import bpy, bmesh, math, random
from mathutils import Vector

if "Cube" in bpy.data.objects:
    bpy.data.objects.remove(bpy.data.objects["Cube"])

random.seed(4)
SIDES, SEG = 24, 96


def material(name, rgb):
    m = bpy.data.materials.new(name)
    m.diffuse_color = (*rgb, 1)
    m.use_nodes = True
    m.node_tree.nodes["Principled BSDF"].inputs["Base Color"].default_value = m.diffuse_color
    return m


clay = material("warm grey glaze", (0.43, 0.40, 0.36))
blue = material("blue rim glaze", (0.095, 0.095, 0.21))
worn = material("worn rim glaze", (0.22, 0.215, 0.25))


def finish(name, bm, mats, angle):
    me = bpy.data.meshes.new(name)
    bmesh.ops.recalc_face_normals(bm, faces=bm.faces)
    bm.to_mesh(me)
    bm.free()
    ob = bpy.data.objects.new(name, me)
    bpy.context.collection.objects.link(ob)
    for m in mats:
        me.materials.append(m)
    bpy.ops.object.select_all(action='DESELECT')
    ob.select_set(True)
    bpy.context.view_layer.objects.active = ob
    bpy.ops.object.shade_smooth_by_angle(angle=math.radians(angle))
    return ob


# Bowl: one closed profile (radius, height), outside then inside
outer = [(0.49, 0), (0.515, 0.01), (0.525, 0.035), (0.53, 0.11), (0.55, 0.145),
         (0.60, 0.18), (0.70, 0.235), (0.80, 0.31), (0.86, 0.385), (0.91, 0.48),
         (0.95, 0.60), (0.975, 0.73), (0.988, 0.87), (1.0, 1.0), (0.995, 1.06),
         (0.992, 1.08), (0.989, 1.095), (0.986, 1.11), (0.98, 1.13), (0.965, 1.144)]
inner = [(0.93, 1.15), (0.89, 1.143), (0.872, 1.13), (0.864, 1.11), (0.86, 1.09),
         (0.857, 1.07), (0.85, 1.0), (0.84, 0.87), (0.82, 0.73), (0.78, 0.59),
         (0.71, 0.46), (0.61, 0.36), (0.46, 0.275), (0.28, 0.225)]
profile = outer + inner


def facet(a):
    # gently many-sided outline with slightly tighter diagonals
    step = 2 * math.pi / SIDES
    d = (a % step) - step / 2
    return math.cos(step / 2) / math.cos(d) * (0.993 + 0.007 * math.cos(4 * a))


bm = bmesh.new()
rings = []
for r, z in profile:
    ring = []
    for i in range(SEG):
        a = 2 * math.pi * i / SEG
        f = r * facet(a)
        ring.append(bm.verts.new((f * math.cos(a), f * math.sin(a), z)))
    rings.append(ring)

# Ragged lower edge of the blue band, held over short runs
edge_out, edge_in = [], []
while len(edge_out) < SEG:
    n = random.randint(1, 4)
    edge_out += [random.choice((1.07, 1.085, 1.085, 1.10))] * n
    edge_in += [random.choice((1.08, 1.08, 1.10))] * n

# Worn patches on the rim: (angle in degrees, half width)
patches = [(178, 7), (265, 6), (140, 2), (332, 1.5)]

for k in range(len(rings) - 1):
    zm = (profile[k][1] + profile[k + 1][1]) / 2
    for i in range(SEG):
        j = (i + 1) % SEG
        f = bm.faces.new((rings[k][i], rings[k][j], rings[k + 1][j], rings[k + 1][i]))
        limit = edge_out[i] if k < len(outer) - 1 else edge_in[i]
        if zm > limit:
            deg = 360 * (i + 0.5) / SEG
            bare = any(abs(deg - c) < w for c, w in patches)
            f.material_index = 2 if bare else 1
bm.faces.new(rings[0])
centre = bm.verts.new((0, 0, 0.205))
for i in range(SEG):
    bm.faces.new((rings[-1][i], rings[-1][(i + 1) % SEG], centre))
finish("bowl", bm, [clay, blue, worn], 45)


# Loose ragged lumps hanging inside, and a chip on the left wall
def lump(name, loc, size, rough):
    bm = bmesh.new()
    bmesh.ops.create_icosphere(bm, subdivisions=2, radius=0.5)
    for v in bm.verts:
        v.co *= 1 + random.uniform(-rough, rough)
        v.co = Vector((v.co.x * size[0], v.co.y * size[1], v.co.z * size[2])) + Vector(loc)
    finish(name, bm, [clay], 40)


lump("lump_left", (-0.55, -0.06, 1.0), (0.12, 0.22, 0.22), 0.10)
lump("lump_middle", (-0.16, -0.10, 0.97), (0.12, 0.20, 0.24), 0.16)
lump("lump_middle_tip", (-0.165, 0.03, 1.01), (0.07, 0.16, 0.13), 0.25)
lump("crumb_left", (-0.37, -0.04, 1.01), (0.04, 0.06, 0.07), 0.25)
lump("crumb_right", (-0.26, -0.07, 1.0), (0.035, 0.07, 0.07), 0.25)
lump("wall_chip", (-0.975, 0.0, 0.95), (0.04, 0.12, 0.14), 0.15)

•••••

▶ _Goal of the exercise_: In the listing above, find each line with the word "rough" and copy it.

▶ _Result of the task_:
def lump(name, loc, size, rough):
        v.co *= 1 + random.uniform(-rough, rough)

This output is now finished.